At certain points in the transaction, (once all conditions have been satisfied or removed) the ‘earnest money’ becomes non-refundable. IE: if the buyer attempts to back out of the deal at that point, he/she will forfeit the deposit payment to the home seller.
As the real estate industry explains it
What is earnest money? Depositing earnest money is an important part of the home-buying process. It tells the real estate seller you’re in earnest as a buyer, and it helps fund your down payment. The earnest money check is typically cashed and held in a title company trust account, or in the broker’s escrow account. You get a receipt from your brokerage when you hand in the earnest money.
Without the requirement of earnest money, a real estate buyer could make offers on many homes, essentially taking them off the market until they decided which one they liked best. Sellers rarely accept offers without the buyers putting down earnest money to show that they are serious and are making the offer in good faith.
Assuming that all goes well and the buyer’s good-faith offer is accepted by the seller, the earnest money funds go toward the down payment and closing costs. In effect, earnest money is just paying more of the down payment and closing costs upfront. In many circumstances, buyers can get most of the earnest money back if they discover something they don’t like about the home.
Path of the Deposit Money
Just a quick primer on the path of monies on deposit for a purchase. Deposit monies are essentially trust monies and trust monies, in our society, are serious business. You have been trained on this, as have lawyers, and it is easy to make a mistake.
Deposit monies can be held in trust by a lawyer, if they are not paid to the vendor, (but paying to the vendor is risky and generally a bad idea). Most often though, it will be held by your broker pursuant to the Real Estate Brokers act.
If you are active on the transaction as agent or a party, it makes infinite sense to distance yourself from trust transactions and have someone else not directly involved make every trust money decision by the book. Cheques can be written on this account of course, and this money, although in the account of the Real Estate company, is still technically the property of the vendor and purchaser, until it is paid out on a final deal.

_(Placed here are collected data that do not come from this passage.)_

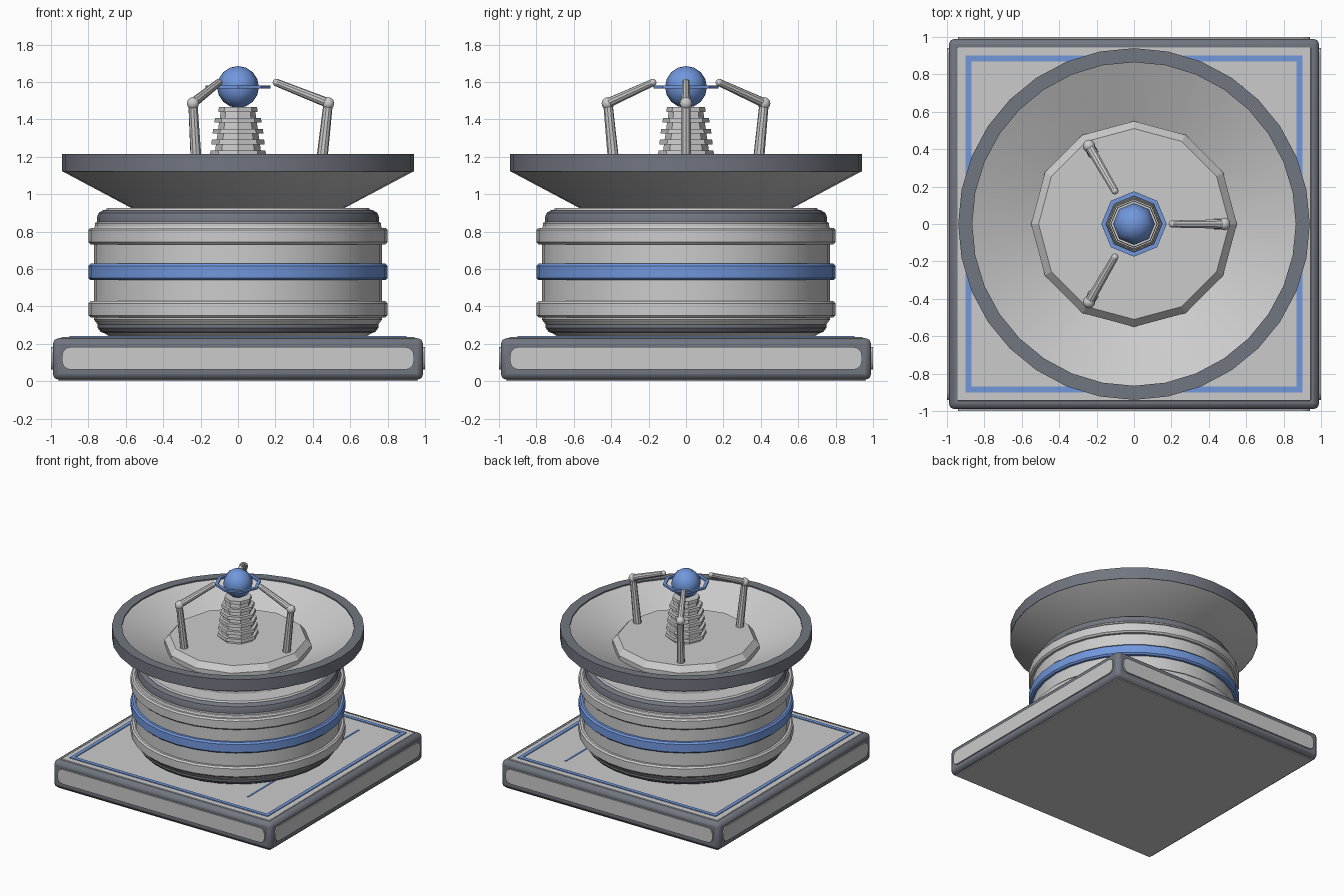
import bpy, bmesh, math
from mathutils import Vector, Matrix

if "Cube" in bpy.data.objects:
    bpy.data.objects.remove(bpy.data.objects["Cube"])


def material(name, rgb):
    m = bpy.data.materials.new(name)
    m.diffuse_color = (*rgb, 1)
    m.use_nodes = True
    m.node_tree.nodes["Principled BSDF"].inputs["Base Color"].default_value = m.diffuse_color
    return m


LIGHT = material("light grey", (0.60, 0.60, 0.60))
DARK = material("slate grey", (0.165, 0.18, 0.215))
BLUE = material("blue", (0.165, 0.31, 0.72))


def finish(name, bm, mat, bevel=0, segments=2, angle=30):
    bmesh.ops.recalc_face_normals(bm, faces=bm.faces)
    me = bpy.data.meshes.new(name)
    bm.to_mesh(me)
    bm.free()
    ob = bpy.data.objects.new(name, me)
    bpy.context.collection.objects.link(ob)
    for m in (mat if isinstance(mat, (list, tuple)) else [mat]):
        me.materials.append(m)
    bpy.ops.object.select_all(action='DESELECT')
    ob.select_set(True)
    bpy.context.view_layer.objects.active = ob
    bpy.ops.object.shade_smooth_by_angle(angle=math.radians(angle))
    if bevel:
        mod = ob.modifiers.new("bevel", 'BEVEL')
        mod.width = bevel
        mod.segments = segments
    return ob


def box(name, lo, hi, mat, bevel=0):
    bm = bmesh.new()
    lo, hi = Vector(lo), Vector(hi)
    bmesh.ops.create_cube(bm, size=1)
    for v in bm.verts:
        v.co = (lo + hi) / 2 + Vector(a * b for a, b in zip(v.co, hi - lo))
    return finish(name, bm, mat, bevel)


def lathe(name, profile, sides, mat, closed=False, angle=30):
    """Revolve (radius, height) points about z."""
    bm = bmesh.new()
    rings = []
    for r, z in profile:
        rings.append([bm.verts.new((r * math.cos(t), r * math.sin(t), z))
                      for t in (2 * math.pi * i / sides for i in range(sides))])
    pairs = list(zip(rings, rings[1:]))
    if closed:
        pairs.append((rings[-1], rings[0]))
    for a, b in pairs:
        for i in range(sides):
            j = (i + 1) % sides
            bm.faces.new((a[i], a[j], b[j], b[i]))
    if not closed:
        bm.faces.new(rings[0][::-1])
        bm.faces.new(rings[-1])
    return finish(name, bm, mat, angle=angle)


def band(name, r, z0, z1, mat, inner=0.74, c=0.012):
    """Chamfered ring around the drum."""
    return lathe(name, [(inner, z0), (r - c, z0), (r, z0 + c), (r, z1 - c),
                        (r - c, z1), (inner, z1)], 32, mat, closed=True, angle=25)


def rod(name, p, q, r0, r1, mat, sides=10):
    p, q = Vector(p), Vector(q)
    d = q - p
    bm = bmesh.new()
    rot = d.to_track_quat('Z', 'Y').to_matrix().to_4x4()
    bmesh.ops.create_cone(bm, cap_ends=True, segments=sides, radius1=r0, radius2=r1,
                          depth=d.length, matrix=Matrix.Translation((p + q) / 2) @ rot)
    return finish(name, bm, mat)


def ball(name, p, r, u, v, mat, angle=60):
    bm = bmesh.new()
    bmesh.ops.create_uvsphere(bm, u_segments=u, v_segments=v, radius=r,
                              matrix=Matrix.Translation(p))
    return finish(name, bm, mat, angle=angle)


# Square base: dark frame with light panels on every side
box("base_frame", (-0.99, -0.99, 0.008), (0.99, 0.99, 0.23), DARK, 0.03)
box("base_top_panel", (-0.945, -0.945, 0.2), (0.945, 0.945, 0.236), LIGHT, 0.004)
box("base_bottom_panel", (-0.96, -0.96, 0), (0.96, 0.96, 0.03), LIGHT)


def side_panel(k):
    bm = bmesh.new()
    hx, hz, r, cz = 0.94, 0.06, 0.045, 0.122
    pts = []
    for q, (sx, sz) in enumerate(((1, 1), (-1, 1), (-1, -1), (1, -1))):
        for i in range(5):
            t = math.pi / 2 * (q + i / 4)
            pts.append((sx * (hx - r) + r * math.cos(t), sz * (hz - r) + r * math.sin(t)))
    face = bm.faces.new([bm.verts.new((x, -1.0, cz + z)) for x, z in pts])
    new = bmesh.ops.extrude_face_region(bm, geom=[face])["geom"]
    for v in new:
        if isinstance(v, bmesh.types.BMVert):
            v.co.y = -0.97
    bm.transform(Matrix.Rotation(k * math.pi / 2, 4, 'Z'))
    finish("base_side_panel", bm, LIGHT)


for k in range(4):
    side_panel(k)

# Blue inlay line around the base top, plus short marks
for s in (-1, 1):
    a, b = sorted((s * 0.87, s * 0.90))
    box("base_stripe_x", (-0.90, a, 0.234), (0.90, b, 0.242), BLUE)
    box("base_stripe_y", (a, -0.87, 0.234), (b, 0.87, 0.242), BLUE)
box("base_mark", (0.57, -0.70, 0.233), (0.585, 0.74, 0.24), BLUE)

# Drum body and its bands
lathe("drum_body", [(0.68, 0.235), (0.72, 0.26), (0.77, 0.33), (0.77, 0.82),
                    (0.72, 0.90), (0.70, 0.927)], 32, LIGHT)
lathe("drum_foot", [(0.60, 0.255), (0.71, 0.255), (0.735, 0.264), (0.75, 0.285),
                    (0.75, 0.315), (0.60, 0.315)], 32, DARK, closed=True)
lathe("drum_shoulder", [(0.66, 0.85), (0.755, 0.85), (0.755, 0.875), (0.745, 0.90),
                        (0.72, 0.915), (0.66, 0.915)], 32, DARK, closed=True)
for z in (0.315, 0.82):
    band("drum_step", 0.765, z, z + 0.03, LIGHT, 0.70, 0.006)
for z, m in ((0.34, LIGHT), (0.54, BLUE), (0.732, LIGHT)):
    band("drum_band", 0.80, z, z + 0.088, m)

# Dish bowl with dark rim
lathe("dish_bowl", [(0.50, 0.92), (0.57, 0.926), (0.935, 1.12), (0.90, 1.19),
                    (0.865, 1.205), (0.52, 1.04)], 32, LIGHT, angle=25)
lathe("dish_rim", [(0.865, 1.17), (0.90, 1.12), (0.94, 1.12), (0.94, 1.215),
                   (0.865, 1.215)], 32, DARK, closed=True, angle=25)

# Twelve-sided deck inside the dish
lathe("dish_deck", [(0.55, 1.03), (0.55, 1.085), (0.51, 1.13)], 12, LIGHT, angle=20)

# Ribbed column
lathe("column_core", [(0.135, 1.12), (0.12, 1.25), (0.09, 1.46)], 8, LIGHT, angle=20)
for i, r in enumerate((0.155, 0.15, 0.143, 0.136, 0.126, 0.105)):
    z = 1.15 + i * 0.058
    lathe("column_rib", [(r, z), (r - 0.003, z + 0.025)], 8, LIGHT, angle=20)

# Glowing orb and its halo
ball("orb", (0, 0, 1.573), 0.112, 8, 8, BLUE)
lathe("orb_halo", [(0.15, 1.566), (0.175, 1.566), (0.175, 1.58), (0.15, 1.58)],
      8, BLUE, closed=True, angle=20)

# Three jointed arms reaching toward the orb
for k in range(3):
    t = 2 * math.pi * k / 3

    def at(r, z):
        return (r * math.cos(t), r * math.sin(t), z)

    rod("arm_lower", at(0.44, 1.11), at(0.482, 1.485), 0.031, 0.025, LIGHT)
    ball("arm_elbow", at(0.482, 1.485), 0.034, 10, 6, LIGHT)
    rod("arm_upper", at(0.482, 1.487), at(0.205, 1.597), 0.026, 0.02, LIGHT)
    ball("arm_tip", at(0.205, 1.597), 0.02, 8, 6, LIGHT)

The monies are held and applied against the agent’s commission (usually) in a completed deal and obviously the purchaser receives a credit against the purchase price. If you have ever seen a lawyers file, the calculations/adjustments that the client will see, takes the deposit out of the closing transaction calculation.
This can be confusing to clients because it is not part of the money we handle, so if it seems to them that the deposit money has not been taken into account, it has, just not through our offices. (By Real Estate Lawyer, Gord Steeves in Winnipeg)Never miss an episode of our real estate podcast. Install our FREE Podcast App available on iOS and Android. For your Apple Devices, click here to install our iOS App. For your Android Devices, click here to install our Android App. Check my videos on Youtube